### What you will do:
Copy the records below exactly, but leave out any picture they contain.
Segment Open
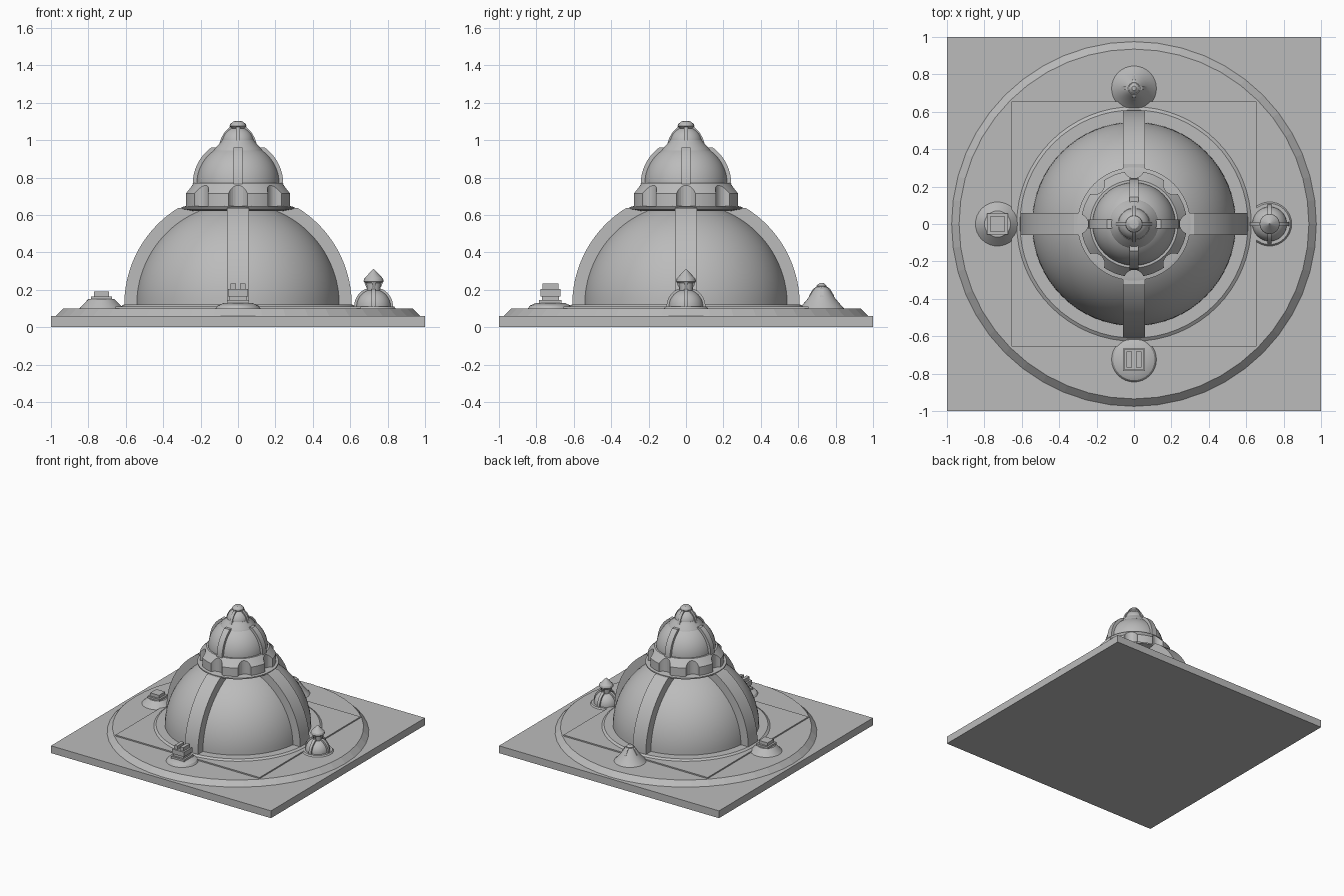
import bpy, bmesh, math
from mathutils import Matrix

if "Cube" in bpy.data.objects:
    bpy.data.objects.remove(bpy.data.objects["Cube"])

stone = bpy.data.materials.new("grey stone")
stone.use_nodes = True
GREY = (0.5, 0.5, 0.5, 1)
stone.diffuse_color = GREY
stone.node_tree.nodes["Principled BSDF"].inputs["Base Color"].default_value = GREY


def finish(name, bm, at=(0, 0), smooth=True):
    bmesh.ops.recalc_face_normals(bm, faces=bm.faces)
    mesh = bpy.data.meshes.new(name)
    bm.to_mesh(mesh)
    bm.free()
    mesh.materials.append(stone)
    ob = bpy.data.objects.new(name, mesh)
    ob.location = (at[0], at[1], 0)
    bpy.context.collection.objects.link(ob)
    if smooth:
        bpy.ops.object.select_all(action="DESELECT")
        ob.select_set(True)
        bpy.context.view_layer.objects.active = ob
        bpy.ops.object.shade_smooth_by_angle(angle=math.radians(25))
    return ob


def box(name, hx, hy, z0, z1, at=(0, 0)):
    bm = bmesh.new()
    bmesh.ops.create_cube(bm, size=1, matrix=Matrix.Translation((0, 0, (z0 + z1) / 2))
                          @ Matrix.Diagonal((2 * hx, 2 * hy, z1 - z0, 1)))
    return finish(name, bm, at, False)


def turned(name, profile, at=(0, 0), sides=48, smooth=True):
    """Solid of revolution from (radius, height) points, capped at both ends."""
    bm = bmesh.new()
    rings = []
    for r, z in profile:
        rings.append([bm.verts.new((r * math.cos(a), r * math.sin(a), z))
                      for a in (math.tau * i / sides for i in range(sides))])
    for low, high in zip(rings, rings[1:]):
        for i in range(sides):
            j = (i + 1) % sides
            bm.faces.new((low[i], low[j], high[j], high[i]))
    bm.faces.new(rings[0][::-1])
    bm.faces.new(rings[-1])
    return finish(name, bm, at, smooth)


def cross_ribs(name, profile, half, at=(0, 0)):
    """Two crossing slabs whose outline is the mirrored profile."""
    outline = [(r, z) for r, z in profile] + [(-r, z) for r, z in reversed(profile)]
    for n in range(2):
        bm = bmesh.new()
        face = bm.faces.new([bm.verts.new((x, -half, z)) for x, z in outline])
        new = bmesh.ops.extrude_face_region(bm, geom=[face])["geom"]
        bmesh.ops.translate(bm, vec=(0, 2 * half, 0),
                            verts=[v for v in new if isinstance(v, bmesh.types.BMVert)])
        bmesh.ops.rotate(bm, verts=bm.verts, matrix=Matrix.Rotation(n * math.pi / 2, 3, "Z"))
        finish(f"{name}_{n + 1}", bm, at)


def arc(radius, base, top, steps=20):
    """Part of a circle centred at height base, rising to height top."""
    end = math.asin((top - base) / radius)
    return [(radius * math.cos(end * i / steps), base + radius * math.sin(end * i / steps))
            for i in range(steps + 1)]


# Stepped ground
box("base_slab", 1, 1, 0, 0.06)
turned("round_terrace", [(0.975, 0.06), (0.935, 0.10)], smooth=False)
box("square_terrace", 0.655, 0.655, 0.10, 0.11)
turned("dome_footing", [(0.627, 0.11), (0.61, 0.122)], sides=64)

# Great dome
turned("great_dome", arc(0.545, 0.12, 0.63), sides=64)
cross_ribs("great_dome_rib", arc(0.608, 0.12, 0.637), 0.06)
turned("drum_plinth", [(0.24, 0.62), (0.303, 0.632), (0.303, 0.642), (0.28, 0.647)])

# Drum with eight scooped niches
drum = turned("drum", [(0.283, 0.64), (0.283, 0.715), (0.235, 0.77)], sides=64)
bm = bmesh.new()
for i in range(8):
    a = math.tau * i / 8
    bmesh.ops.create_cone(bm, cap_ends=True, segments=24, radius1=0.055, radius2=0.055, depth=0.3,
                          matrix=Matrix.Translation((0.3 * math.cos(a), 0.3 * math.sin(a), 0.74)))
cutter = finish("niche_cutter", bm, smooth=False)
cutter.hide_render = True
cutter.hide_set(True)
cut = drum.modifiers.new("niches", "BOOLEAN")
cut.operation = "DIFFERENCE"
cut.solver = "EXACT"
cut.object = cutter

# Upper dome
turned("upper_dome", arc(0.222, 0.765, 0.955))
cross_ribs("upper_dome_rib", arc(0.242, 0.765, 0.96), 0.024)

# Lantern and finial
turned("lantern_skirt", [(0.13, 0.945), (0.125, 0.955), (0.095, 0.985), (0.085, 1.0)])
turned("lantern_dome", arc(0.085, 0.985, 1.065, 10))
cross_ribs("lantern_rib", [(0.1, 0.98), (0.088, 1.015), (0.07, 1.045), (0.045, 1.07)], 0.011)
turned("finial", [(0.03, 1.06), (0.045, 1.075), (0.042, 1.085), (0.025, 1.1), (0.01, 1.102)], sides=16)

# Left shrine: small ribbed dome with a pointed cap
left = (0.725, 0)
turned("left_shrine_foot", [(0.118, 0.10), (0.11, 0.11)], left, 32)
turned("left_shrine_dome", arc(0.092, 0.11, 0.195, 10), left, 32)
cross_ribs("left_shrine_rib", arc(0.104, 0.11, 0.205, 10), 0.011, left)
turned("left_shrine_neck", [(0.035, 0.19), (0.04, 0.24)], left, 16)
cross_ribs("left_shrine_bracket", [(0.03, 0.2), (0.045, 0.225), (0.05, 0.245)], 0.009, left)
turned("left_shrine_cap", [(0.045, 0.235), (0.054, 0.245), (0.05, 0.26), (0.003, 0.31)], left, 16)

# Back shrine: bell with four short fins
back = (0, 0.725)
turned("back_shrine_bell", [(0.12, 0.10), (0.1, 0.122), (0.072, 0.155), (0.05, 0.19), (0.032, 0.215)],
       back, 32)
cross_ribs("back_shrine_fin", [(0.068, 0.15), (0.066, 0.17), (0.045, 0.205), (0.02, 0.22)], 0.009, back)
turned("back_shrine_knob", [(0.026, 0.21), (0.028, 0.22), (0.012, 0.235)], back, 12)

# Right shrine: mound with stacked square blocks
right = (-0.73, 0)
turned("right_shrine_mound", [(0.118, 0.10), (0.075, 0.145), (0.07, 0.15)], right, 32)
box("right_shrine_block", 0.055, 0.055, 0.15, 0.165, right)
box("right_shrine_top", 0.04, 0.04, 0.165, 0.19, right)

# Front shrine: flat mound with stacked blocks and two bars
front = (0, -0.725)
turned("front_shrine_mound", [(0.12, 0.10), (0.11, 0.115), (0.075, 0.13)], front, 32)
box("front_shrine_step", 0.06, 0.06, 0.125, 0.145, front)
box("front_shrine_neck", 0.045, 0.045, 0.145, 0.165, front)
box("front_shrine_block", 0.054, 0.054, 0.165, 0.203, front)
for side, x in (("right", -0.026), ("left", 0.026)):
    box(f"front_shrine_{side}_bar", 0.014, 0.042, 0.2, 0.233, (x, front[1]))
Segment Closed
### The answer:
import bpy, bmesh, math
from mathutils import Matrix

if "Cube" in bpy.data.objects:
    bpy.data.objects.remove(bpy.data.objects["Cube"])

stone = bpy.data.materials.new("grey stone")
stone.use_nodes = True
GREY = (0.5, 0.5, 0.5, 1)
stone.diffuse_color = GREY
stone.node_tree.nodes["Principled BSDF"].inputs["Base Color"].default_value = GREY


def finish(name, bm, at=(0, 0), smooth=True):
    bmesh.ops.recalc_face_normals(bm, faces=bm.faces)
    mesh = bpy.data.meshes.new(name)
    bm.to_mesh(mesh)
    bm.free()
    mesh.materials.append(stone)
    ob = bpy.data.objects.new(name, mesh)
    ob.location = (at[0], at[1], 0)
    bpy.context.collection.objects.link(ob)
    if smooth:
        bpy.ops.object.select_all(action="DESELECT")
        ob.select_set(True)
        bpy.context.view_layer.objects.active = ob
        bpy.ops.object.shade_smooth_by_angle(angle=math.radians(25))
    return ob


def box(name, hx, hy, z0, z1, at=(0, 0)):
    bm = bmesh.new()
    bmesh.ops.create_cube(bm, size=1, matrix=Matrix.Translation((0, 0, (z0 + z1) / 2))
                          @ Matrix.Diagonal((2 * hx, 2 * hy, z1 - z0, 1)))
    return finish(name, bm, at, False)


def turned(name, profile, at=(0, 0), sides=48, smooth=True):
    """Solid of revolution from (radius, height) points, capped at both ends."""
    bm = bmesh.new()
    rings = []
    for r, z in profile:
        rings.append([bm.verts.new((r * math.cos(a), r * math.sin(a), z))
                      for a in (math.tau * i / sides for i in range(sides))])
    for low, high in zip(rings, rings[1:]):
        for i in range(sides):
            j = (i + 1) % sides
            bm.faces.new((low[i], low[j], high[j], high[i]))
    bm.faces.new(rings[0][::-1])
    bm.faces.new(rings[-1])
    return finish(name, bm, at, smooth)


def cross_ribs(name, profile, half, at=(0, 0)):
    """Two crossing slabs whose outline is the mirrored profile."""
    outline = [(r, z) for r, z in profile] + [(-r, z) for r, z in reversed(profile)]
    for n in range(2):
        bm = bmesh.new()
        face = bm.faces.new([bm.verts.new((x, -half, z)) for x, z in outline])
        new = bmesh.ops.extrude_face_region(bm, geom=[face])["geom"]
        bmesh.ops.translate(bm, vec=(0, 2 * half, 0),
                            verts=[v for v in new if isinstance(v, bmesh.types.BMVert)])
        bmesh.ops.rotate(bm, verts=bm.verts, matrix=Matrix.Rotation(n * math.pi / 2, 3, "Z"))
        finish(f"{name}_{n + 1}", bm, at)


def arc(radius, base, top, steps=20):
    """Part of a circle centred at height base, rising to height top."""
    end = math.asin((top - base) / radius)
    return [(radius * math.cos(end * i / steps), base + radius * math.sin(end * i / steps))
            for i in range(steps + 1)]


# Stepped ground
box("base_slab", 1, 1, 0, 0.06)
turned("round_terrace", [(0.975, 0.06), (0.935, 0.10)], smooth=False)
box("square_terrace", 0.655, 0.655, 0.10, 0.11)
turned("dome_footing", [(0.627, 0.11), (0.61, 0.122)], sides=64)

# Great dome
turned("great_dome", arc(0.545, 0.12, 0.63), sides=64)
cross_ribs("great_dome_rib", arc(0.608, 0.12, 0.637), 0.06)
turned("drum_plinth", [(0.24, 0.62), (0.303, 0.632), (0.303, 0.642), (0.28, 0.647)])

# Drum with eight scooped niches
drum = turned("drum", [(0.283, 0.64), (0.283, 0.715), (0.235, 0.77)], sides=64)
bm = bmesh.new()
for i in range(8):
    a = math.tau * i / 8
    bmesh.ops.create_cone(bm, cap_ends=True, segments=24, radius1=0.055, radius2=0.055, depth=0.3,
                          matrix=Matrix.Translation((0.3 * math.cos(a), 0.3 * math.sin(a), 0.74)))
cutter = finish("niche_cutter", bm, smooth=False)
cutter.hide_render = True
cutter.hide_set(True)
cut = drum.modifiers.new("niches", "BOOLEAN")
cut.operation = "DIFFERENCE"
cut.solver = "EXACT"
cut.object = cutter

# Upper dome
turned("upper_dome", arc(0.222, 0.765, 0.955))
cross_ribs("upper_dome_rib", arc(0.242, 0.765, 0.96), 0.024)

# Lantern and finial
turned("lantern_skirt", [(0.13, 0.945), (0.125, 0.955), (0.095, 0.985), (0.085, 1.0)])
turned("lantern_dome", arc(0.085, 0.985, 1.065, 10))
cross_ribs("lantern_rib", [(0.1, 0.98), (0.088, 1.015), (0.07, 1.045), (0.045, 1.07)], 0.011)
turned("finial", [(0.03, 1.06), (0.045, 1.075), (0.042, 1.085), (0.025, 1.1), (0.01, 1.102)], sides=16)

# Left shrine: small ribbed dome with a pointed cap
left = (0.725, 0)
turned("left_shrine_foot", [(0.118, 0.10), (0.11, 0.11)], left, 32)
turned("left_shrine_dome", arc(0.092, 0.11, 0.195, 10), left, 32)
cross_ribs("left_shrine_rib", arc(0.104, 0.11, 0.205, 10), 0.011, left)
turned("left_shrine_neck", [(0.035, 0.19), (0.04, 0.24)], left, 16)
cross_ribs("left_shrine_bracket", [(0.03, 0.2), (0.045, 0.225), (0.05, 0.245)], 0.009, left)
turned("left_shrine_cap", [(0.045, 0.235), (0.054, 0.245), (0.05, 0.26), (0.003, 0.31)], left, 16)

# Back shrine: bell with four short fins
back = (0, 0.725)
turned("back_shrine_bell", [(0.12, 0.10), (0.1, 0.122), (0.072, 0.155), (0.05, 0.19), (0.032, 0.215)],
       back, 32)
cross_ribs("back_shrine_fin", [(0.068, 0.15), (0.066, 0.17), (0.045, 0.205), (0.02, 0.22)], 0.009, back)
turned("back_shrine_knob", [(0.026, 0.21), (0.028, 0.22), (0.012, 0.235)], back, 12)

# Right shrine: mound with stacked square blocks
right = (-0.73, 0)
turned("right_shrine_mound", [(0.118, 0.10), (0.075, 0.145), (0.07, 0.15)], right, 32)
box("right_shrine_block", 0.055, 0.055, 0.15, 0.165, right)
box("right_shrine_top", 0.04, 0.04, 0.165, 0.19, right)

# Front shrine: flat mound with stacked blocks and two bars
front = (0, -0.725)
turned("front_shrine_mound", [(0.12, 0.10), (0.11, 0.115), (0.075, 0.13)], front, 32)
box("front_shrine_step", 0.06, 0.06, 0.125, 0.145, front)
box("front_shrine_neck", 0.045, 0.045, 0.145, 0.165, front)
box("front_shrine_block", 0.054, 0.054, 0.165, 0.203, front)
for side, x in (("right", -0.026), ("left", 0.026)):
    box(f"front_shrine_{side}_bar", 0.014, 0.042, 0.2, 0.233, (x, front[1]))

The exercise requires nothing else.